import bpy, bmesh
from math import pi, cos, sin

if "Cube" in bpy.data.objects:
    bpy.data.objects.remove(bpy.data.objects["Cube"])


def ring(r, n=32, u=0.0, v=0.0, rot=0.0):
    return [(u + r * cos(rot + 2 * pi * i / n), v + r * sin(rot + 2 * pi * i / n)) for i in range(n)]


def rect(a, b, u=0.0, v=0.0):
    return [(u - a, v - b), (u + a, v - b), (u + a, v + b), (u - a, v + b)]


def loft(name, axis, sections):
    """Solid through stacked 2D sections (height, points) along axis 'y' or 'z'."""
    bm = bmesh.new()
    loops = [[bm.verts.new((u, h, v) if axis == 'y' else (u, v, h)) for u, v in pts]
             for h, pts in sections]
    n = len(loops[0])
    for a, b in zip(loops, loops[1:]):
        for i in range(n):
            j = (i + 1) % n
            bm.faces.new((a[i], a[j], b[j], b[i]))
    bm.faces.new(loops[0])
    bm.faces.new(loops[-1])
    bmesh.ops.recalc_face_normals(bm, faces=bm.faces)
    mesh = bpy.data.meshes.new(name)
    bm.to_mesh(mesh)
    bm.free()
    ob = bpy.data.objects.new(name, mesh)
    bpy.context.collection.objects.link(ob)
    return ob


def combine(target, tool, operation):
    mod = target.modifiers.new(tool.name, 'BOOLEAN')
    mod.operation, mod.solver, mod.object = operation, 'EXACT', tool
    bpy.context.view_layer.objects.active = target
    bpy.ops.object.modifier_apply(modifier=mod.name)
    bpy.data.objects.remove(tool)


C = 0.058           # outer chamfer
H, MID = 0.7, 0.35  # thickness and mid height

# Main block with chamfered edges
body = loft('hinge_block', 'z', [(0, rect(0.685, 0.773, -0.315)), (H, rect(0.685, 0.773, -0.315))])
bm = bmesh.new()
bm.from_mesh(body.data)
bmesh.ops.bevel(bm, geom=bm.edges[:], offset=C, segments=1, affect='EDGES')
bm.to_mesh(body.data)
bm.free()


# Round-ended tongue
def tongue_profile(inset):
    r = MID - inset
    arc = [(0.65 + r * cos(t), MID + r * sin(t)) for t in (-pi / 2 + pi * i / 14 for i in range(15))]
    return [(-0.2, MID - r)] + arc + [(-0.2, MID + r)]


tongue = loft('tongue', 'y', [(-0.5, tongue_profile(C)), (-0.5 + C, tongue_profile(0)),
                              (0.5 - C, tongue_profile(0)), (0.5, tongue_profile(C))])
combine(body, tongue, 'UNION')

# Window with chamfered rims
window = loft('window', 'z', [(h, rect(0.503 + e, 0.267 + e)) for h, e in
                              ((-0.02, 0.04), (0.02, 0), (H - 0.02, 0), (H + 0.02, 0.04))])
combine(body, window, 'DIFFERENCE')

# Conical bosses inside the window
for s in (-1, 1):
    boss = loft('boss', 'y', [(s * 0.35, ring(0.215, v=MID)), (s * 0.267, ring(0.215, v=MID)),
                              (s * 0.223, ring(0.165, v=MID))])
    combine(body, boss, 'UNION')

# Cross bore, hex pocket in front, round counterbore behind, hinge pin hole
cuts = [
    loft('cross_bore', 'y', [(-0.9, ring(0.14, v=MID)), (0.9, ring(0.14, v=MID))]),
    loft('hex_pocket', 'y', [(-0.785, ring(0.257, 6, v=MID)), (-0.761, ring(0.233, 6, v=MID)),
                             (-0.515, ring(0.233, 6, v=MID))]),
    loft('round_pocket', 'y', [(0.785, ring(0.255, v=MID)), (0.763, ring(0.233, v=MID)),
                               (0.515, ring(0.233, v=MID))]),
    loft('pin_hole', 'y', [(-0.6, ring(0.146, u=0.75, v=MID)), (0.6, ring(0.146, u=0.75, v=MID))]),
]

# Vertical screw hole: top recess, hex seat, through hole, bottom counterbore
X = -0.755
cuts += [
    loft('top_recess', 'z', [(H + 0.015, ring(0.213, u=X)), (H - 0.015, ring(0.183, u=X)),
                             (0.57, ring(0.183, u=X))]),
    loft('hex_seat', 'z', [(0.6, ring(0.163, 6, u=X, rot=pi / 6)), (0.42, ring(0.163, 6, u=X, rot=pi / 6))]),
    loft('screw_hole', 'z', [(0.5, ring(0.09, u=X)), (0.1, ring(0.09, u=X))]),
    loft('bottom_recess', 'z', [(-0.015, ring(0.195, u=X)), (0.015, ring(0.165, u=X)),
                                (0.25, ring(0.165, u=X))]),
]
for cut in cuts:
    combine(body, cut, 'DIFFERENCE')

※ ※ ※

Your answer must be every record above, set down exactly as written.

import bpy, bmesh
from math import pi, cos, sin

if "Cube" in bpy.data.objects:
    bpy.data.objects.remove(bpy.data.objects["Cube"])


def ring(r, n=32, u=0.0, v=0.0, rot=0.0):
    return [(u + r * cos(rot + 2 * pi * i / n), v + r * sin(rot + 2 * pi * i / n)) for i in range(n)]


def rect(a, b, u=0.0, v=0.0):
    return [(u - a, v - b), (u + a, v - b), (u + a, v + b), (u - a, v + b)]


def loft(name, axis, sections):
    """Solid through stacked 2D sections (height, points) along axis 'y' or 'z'."""
    bm = bmesh.new()
    loops = [[bm.verts.new((u, h, v) if axis == 'y' else (u, v, h)) for u, v in pts]
             for h, pts in sections]
    n = len(loops[0])
    for a, b in zip(loops, loops[1:]):
        for i in range(n):
            j = (i + 1) % n
            bm.faces.new((a[i], a[j], b[j], b[i]))
    bm.faces.new(loops[0])
    bm.faces.new(loops[-1])
    bmesh.ops.recalc_face_normals(bm, faces=bm.faces)
    mesh = bpy.data.meshes.new(name)
    bm.to_mesh(mesh)
    bm.free()
    ob = bpy.data.objects.new(name, mesh)
    bpy.context.collection.objects.link(ob)
    return ob


def combine(target, tool, operation):
    mod = target.modifiers.new(tool.name, 'BOOLEAN')
    mod.operation, mod.solver, mod.object = operation, 'EXACT', tool
    bpy.context.view_layer.objects.active = target
    bpy.ops.object.modifier_apply(modifier=mod.name)
    bpy.data.objects.remove(tool)


C = 0.058           # outer chamfer
H, MID = 0.7, 0.35  # thickness and mid height

# Main block with chamfered edges
body = loft('hinge_block', 'z', [(0, rect(0.685, 0.773, -0.315)), (H, rect(0.685, 0.773, -0.315))])
bm = bmesh.new()
bm.from_mesh(body.data)
bmesh.ops.bevel(bm, geom=bm.edges[:], offset=C, segments=1, affect='EDGES')
bm.to_mesh(body.data)
bm.free()


# Round-ended tongue
def tongue_profile(inset):
    r = MID - inset
    arc = [(0.65 + r * cos(t), MID + r * sin(t)) for t in (-pi / 2 + pi * i / 14 for i in range(15))]
    return [(-0.2, MID - r)] + arc + [(-0.2, MID + r)]


tongue = loft('tongue', 'y', [(-0.5, tongue_profile(C)), (-0.5 + C, tongue_profile(0)),
                              (0.5 - C, tongue_profile(0)), (0.5, tongue_profile(C))])
combine(body, tongue, 'UNION')

# Window with chamfered rims
window = loft('window', 'z', [(h, rect(0.503 + e, 0.267 + e)) for h, e in
                              ((-0.02, 0.04), (0.02, 0), (H - 0.02, 0), (H + 0.02, 0.04))])
combine(body, window, 'DIFFERENCE')

# Conical bosses inside the window
for s in (-1, 1):
    boss = loft('boss', 'y', [(s * 0.35, ring(0.215, v=MID)), (s * 0.267, ring(0.215, v=MID)),
                              (s * 0.223, ring(0.165, v=MID))])
    combine(body, boss, 'UNION')

# Cross bore, hex pocket in front, round counterbore behind, hinge pin hole
cuts = [
    loft('cross_bore', 'y', [(-0.9, ring(0.14, v=MID)), (0.9, ring(0.14, v=MID))]),
    loft('hex_pocket', 'y', [(-0.785, ring(0.257, 6, v=MID)), (-0.761, ring(0.233, 6, v=MID)),
                             (-0.515, ring(0.233, 6, v=MID))]),
    loft('round_pocket', 'y', [(0.785, ring(0.255, v=MID)), (0.763, ring(0.233, v=MID)),
                               (0.515, ring(0.233, v=MID))]),
    loft('pin_hole', 'y', [(-0.6, ring(0.146, u=0.75, v=MID)), (0.6, ring(0.146, u=0.75, v=MID))]),
]

# Vertical screw hole: top recess, hex seat, through hole, bottom counterbore
X = -0.755
cuts += [
    loft('top_recess', 'z', [(H + 0.015, ring(0.213, u=X)), (H - 0.015, ring(0.183, u=X)),
                             (0.57, ring(0.183, u=X))]),
    loft('hex_seat', 'z', [(0.6, ring(0.163, 6, u=X, rot=pi / 6)), (0.42, ring(0.163, 6, u=X, rot=pi / 6))]),
    loft('screw_hole', 'z', [(0.5, ring(0.09, u=X)), (0.1, ring(0.09, u=X))]),
    loft('bottom_recess', 'z', [(-0.015, ring(0.195, u=X)), (0.015, ring(0.165, u=X)),
                                (0.25, ring(0.165, u=X))]),
]
for cut in cuts:
    combine(body, cut, 'DIFFERENCE')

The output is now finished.